> [About this exercise]:
Find the string "objects" in the records. Copy each line that has it.

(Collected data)
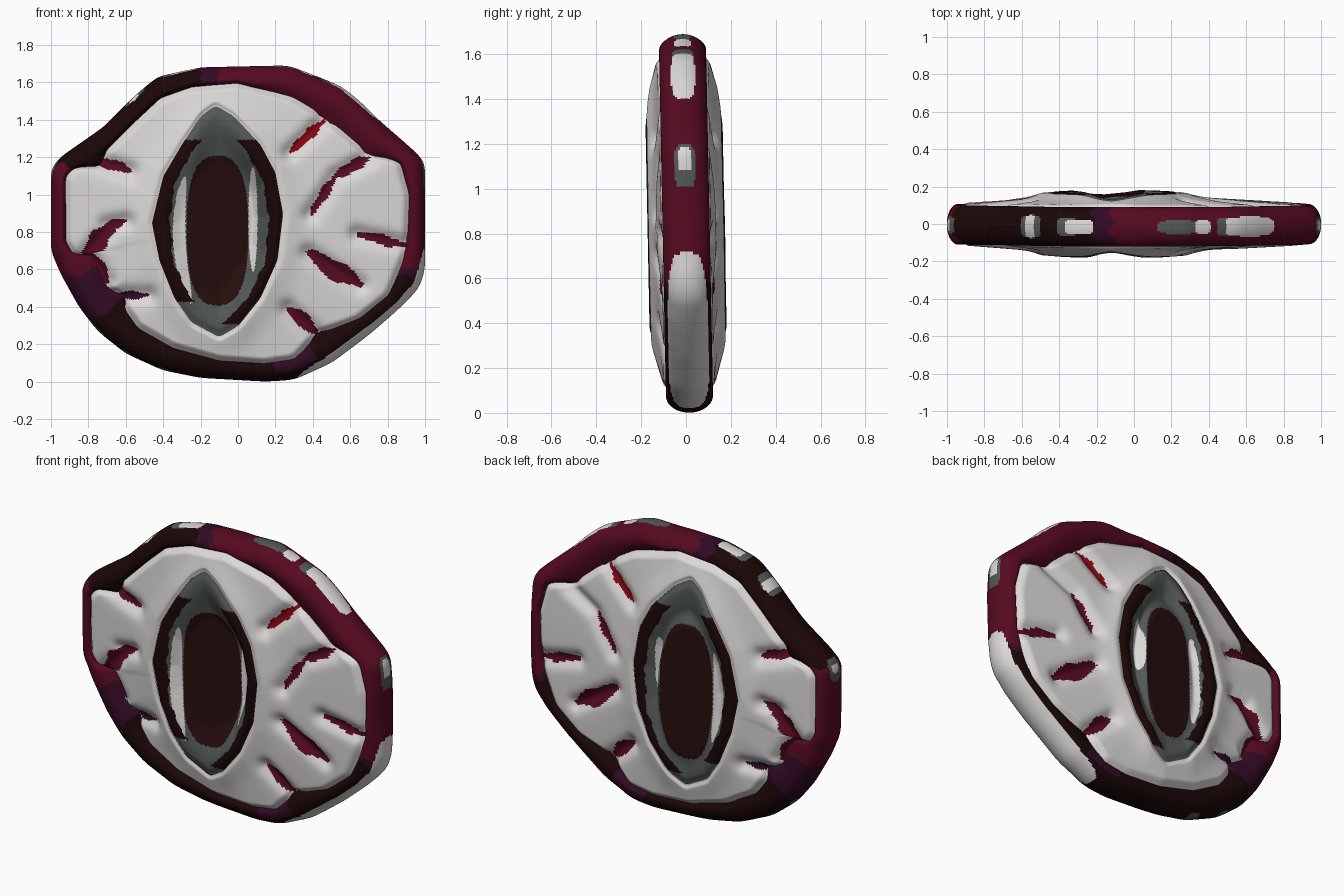
import bpy, bmesh, math
from mathutils import Vector

cube = bpy.data.objects.get("Cube")
if cube:
    bpy.data.objects.remove(cube, do_unlink=True)

STEPS = 480
CX, CZ = -0.1, 0.85          # centre of the pupil
LEAN = 0.02                  # slight forward lean of the whole disc
FRONT, BACK = -1, 1


def material(name, colour):
    m = bpy.data.materials.new(name)
    m.use_nodes = True
    m.diffuse_color = (*colour, 1)
    bsdf = m.node_tree.nodes["Principled BSDF"]
    bsdf.inputs["Base Color"].default_value = (*colour, 1)
    bsdf.inputs["Roughness"].default_value = 0.7
    return m


MATS = [material("white", (0.72, 0.69, 0.69)),
        material("maroon", (0.092, 0.003, 0.014)),
        material("dark brown", (0.011, 0.002, 0.002)),
        material("grey green", (0.085, 0.1, 0.095)),
        material("dark purple", (0.032, 0.003, 0.018)),
        material("red", (0.23, 0.002, 0.006)),
        material("pupil brown", (0.02, 0.004, 0.004))]
WHITE, MAROON, DARK, GREY, PURPLE, RED, PUPIL = range(7)


def radii(points, smooth):
    """Distance from the centre to a closed outline, for every angle step."""
    out = []
    rel = [Vector((x - CX, z - CZ)) for x, z in points]
    for j in range(STEPS):
        a = 2 * math.pi * j / STEPS
        d = Vector((math.cos(a), math.sin(a)))
        best = 0
        for p, q in zip(rel, rel[1:] + rel[:1]):
            e = q - p
            den = d.x * e.y - d.y * e.x
            if abs(den) < 1e-9:
                continue
            t = (p.x * e.y - p.y * e.x) / den
            s = (p.x * d.y - p.y * d.x) / den
            if t > 0 and -1e-6 <= s <= 1 + 1e-6:
                best = max(best, t)
        out.append(best)
    for _ in range(smooth):
        out = [(out[j - 1] + 2 * out[j] + out[(j + 1) % STEPS]) / 4 for j in range(STEPS)]
    return out


OUTER = radii([(-.2, 1.68), (.27, 1.69), (.4, 1.64), (.55, 1.58), (.65, 1.5), (.75, 1.4),
               (.9, 1.27), (1, 1.18), (1, .6), (.97, .5), (.85, .38), (.7, .25), (.5, .1),
               (.3, .01), (.15, 0), (-.2, .02), (-.4, .06), (-.6, .15), (-.75, .27),
               (-.85, .4), (-.95, .58), (-1, .7), (-1, 1.14), (-.95, 1.2), (-.72, 1.36),
               (-.55, 1.53), (-.43, 1.63)], 12)
INNER = radii([(0, 1.61), (.3, 1.53), (.48, 1.42), (.7, 1.23), (.76, 1.21), (.88, 1.18),
               (.93, 1), (.92, .72), (.89, .63), (.82, .46), (.66, .33), (.44, .25),
               (.31, .11), (.15, .085), (-.1, .1), (-.35, .17), (-.54, .28), (-.61, .38),
               (-.62, .44), (-.72, .5), (-.77, .62), (-.81, .69), (-.89, .67), (-.935, .75),
               (-.935, 1.1), (-.89, 1.15), (-.76, 1.16), (-.72, 1.24), (-.55, 1.41),
               (-.42, 1.53), (-.25, 1.59)], 3)
LENS = radii([(-.12, 1.48), (-.2, 1.42), (-.3, 1.27), (-.4, 1.1), (-.46, .85), (-.42, .65),
              (-.34, .45), (-.25, .32), (-.1, .24), (0, .3), (.12, .45), (.21, .65),
              (.24, .9), (.2, 1.12), (.12, 1.27), (-.02, 1.42)], 6)


def step01(a, b, v):
    t = min(1, max(0, (v - a) / (b - a)))
    return t * t * (3 - 2 * t)


def lip_height(j):
    """Height of the pupil lip, lower where it comes close to the rim."""
    return .138 + .034 * step01(.08, .28, INNER[j] - LENS[j])


def shell(name, rings, place, rule):
    """Polar sheet from inside to outside, made once for the front and once for the back."""
    for side, label in ((FRONT, "front"), (BACK, "back")):
        bm = bmesh.new()
        grid = []
        for i in range(rings + 1):
            row = []
            for j in range(STEPS):
                a = 2 * math.pi * j / STEPS
                r, depth = place(i / rings, j)
                x, z = CX + r * math.cos(a), r * math.sin(a)
                y = depth(x, z + CZ, side) if callable(depth) else depth
                row.append(bm.verts.new((x, side * y, z)))
            grid.append(row)
        for low, high in zip(grid, grid[1:]):
            for j in range(STEPS):
                k = (j + 1) % STEPS
                f = bm.faces.new((low[j], high[j], high[k], low[k])[::-side])
                f.smooth = True
                f.material_index = rule(f.calc_center_median() + Vector((0, 0, CZ)), j, side)
        bmesh.ops.remove_doubles(bm, verts=bm.verts, dist=1e-5)
        mesh = bpy.data.meshes.new(f"{name}_{label}")
        bm.to_mesh(mesh)
        bm.free()
        for m in MATS:
            mesh.materials.append(m)
        ob = bpy.data.objects.new(mesh.name, mesh)
        ob.location.z = CZ
        ob.rotation_euler.x = LEAN
        bpy.context.collection.objects.link(ob)


# Rim: rounded band with coloured arcs and side patches (angles in degrees)
ARCS = [(91, MAROON), (98, PURPLE), (160, DARK), (201, MAROON), (219, PURPLE),
        (345, DARK), (347, PURPLE), (361, MAROON)]
PATCHES = [(98, 109, .04, WHITE), (104, 112, .05, GREY),
           (122, 127, .06, WHITE), (119, 129, .06, GREY),
           (57, 62, .04, WHITE), (61, 75, .035, GREY),
           (33, 52, .052, WHITE), (46, 55, .05, GREY),
           (12, 17, .032, WHITE), (8, 18, .045, GREY),
           (161, 164, .03, WHITE), (159, 167, .045, GREY), (220, 224, .05, GREY),
           (232, 236, .05, GREY), (247, 252, .05, GREY), (297, 353, .09, WHITE)]


def rim_place(u, j):
    width = OUTER[j] - INNER[j]
    k = min(.09, .9 * width)
    if u < .4:                                   # shelf running under the white
        t = u / .4
        return OUTER[j] - (width + .02) * (1 - t) - k * t, .07 + .035 * math.sin(t * math.pi / 2)
    t = (u - .4) / .6 * math.pi / 2              # rounded outer edge
    return OUTER[j] - k * (1 - math.sin(t)), .105 * math.cos(t)


def rim_rule(c, j, side):
    a = 360 * (j + .5) / STEPS
    inset = OUTER[j] - math.hypot(c.x - CX, c.z - CZ)
    for lo, hi, half, mat in PATCHES:
        if inset < .06 and ((2 * a - lo - hi) / (hi - lo)) ** 4 + (c.y / half) ** 4 < 1:
            return mat
    if 291 < a < 306 and inset > .05:
        return PURPLE
    wob = a + 1.5 * math.sin(c.y * 60) + 12 * abs(c.y) - 1
    return next(m for end, m in ARCS if wob < end or end == 361)


shell("rim", 28, rim_place, rim_rule)

# White: domed sheet with carved, coloured veins; the back lacks the last one
VEINS = [(.28, 1.23, .46, 1.4, .026, RED), (.39, .9, .52, 1.1, .025, MAROON),
         (.64, .79, .9, .73, .026, MAROON),
         (.38, .69, .65, .52, .05, MAROON), (.27, .39, .41, .27, .04, MAROON),
         (-.58, 1.13, -.76, 1.19, .03, MAROON), (-.6, .86, -.7, .84, .024, MAROON),
         (-.66, .85, -.82, .68, .05, MAROON), (-.7, .54, -.79, .68, .045, MAROON),
         (-.48, .465, -.7, .46, .022, PURPLE), (.52, 1.1, .7, 1.2, .032, MAROON)]


def vein_distance(v, x, z):
    """Distance to a vein and its half width, narrowing at both ends."""
    p, q, c = Vector(v[:2]), Vector(v[2:4]), Vector((x, z))
    e = q - p
    t = min(1, max(0, (c - p).dot(e) / e.length_squared))
    ragged = 1 + .2 * math.sin(45 * x + 30 * z)
    return (c - p - e * t).length, v[4] * ragged * (.35 + .65 * math.sin(math.pi * t))


def white_place(u, j):
    span = INNER[j] - LENS[j]
    inside, outside = u * span, (1 - u) * span

    def depth(x, z, side):
        slope = .65 * (1 - u) + .35 * math.exp(-(inside / .1) ** 2)
        y = .108 + (lip_height(j) - .108) * slope
        y -= .035 * (1 - step01(0, .05, outside))
        y -= .012 * (1 - step01(0, .03, inside))
        carve = max(math.exp(-(vein_distance(v, x, z)[0] / .045) ** 2) for v in VEINS)
        return max(y - .035 * carve, .066)
    return LENS[j] + inside, depth


def white_rule(c, j, side):
    for v in VEINS if side == FRONT else VEINS[:-1]:
        dist, half = vein_distance(v, c.x, c.z)
        if dist < half:
            return v[5]
    return WHITE


shell("eye_white", 46, white_place, white_rule)


# Pupil: raised lip around a slit, sunken and tilted in front, bulging at the back
def pupil_place(u, j):
    top = lip_height(j)

    def depth(x, z, side):
        if side == FRONT:
            floor = .09 - .27 * (min(.07, max(-.25, x)) + .11)
        else:
            e = ((x + .11) / .2) ** 2 + ((z - .81) / .45) ** 2
            floor = .115 + (.042 + .1 * (x + .11)) * (1 - step01(.7, 1.15, e))
        return floor + (top - floor) * step01(.52, .9, u) - .015 * step01(.92, 1, u)
    return u * LENS[j], depth


def oval(c, x, z, rx, rz, px=2, pz=2):
    return abs((c.x - x) / rx) ** px + abs((c.z - z) / rz) ** pz < 1


def pupil_rule(c, j, side):
    wob = .006 * math.sin(c.z * 31) + .004 * math.sin(c.z * 73)
    low = .43 if c.x < CX else .31
    if low < c.z < 1.29 + wob and not oval(c, CX, .84, .26 + wob, .54, 1, 2.5):
        return DARK
    if oval(c, -.11, .81, .165, .4, 2.6, 2.6):
        return PUPIL
    left = -.315 + .4 * (c.z - .82) ** 2
    if side == FRONT:
        glint = oval(c, left, .76, .034, .34) or oval(c, .08, .87, .024, .28)
    else:
        glint = oval(c, left, .82, .034, .27) or oval(c, .085, .92, .03, .16)
    return WHITE if glint else GREY


shell("pupil", 64, pupil_place, pupil_rule)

> [The answer]:
cube = bpy.data.objects.get("Cube")
    bpy.data.objects.remove(cube, do_unlink=True)
        ob = bpy.data.objects.new(mesh.name, mesh)
        bpy.context.collection.objects.link(ob)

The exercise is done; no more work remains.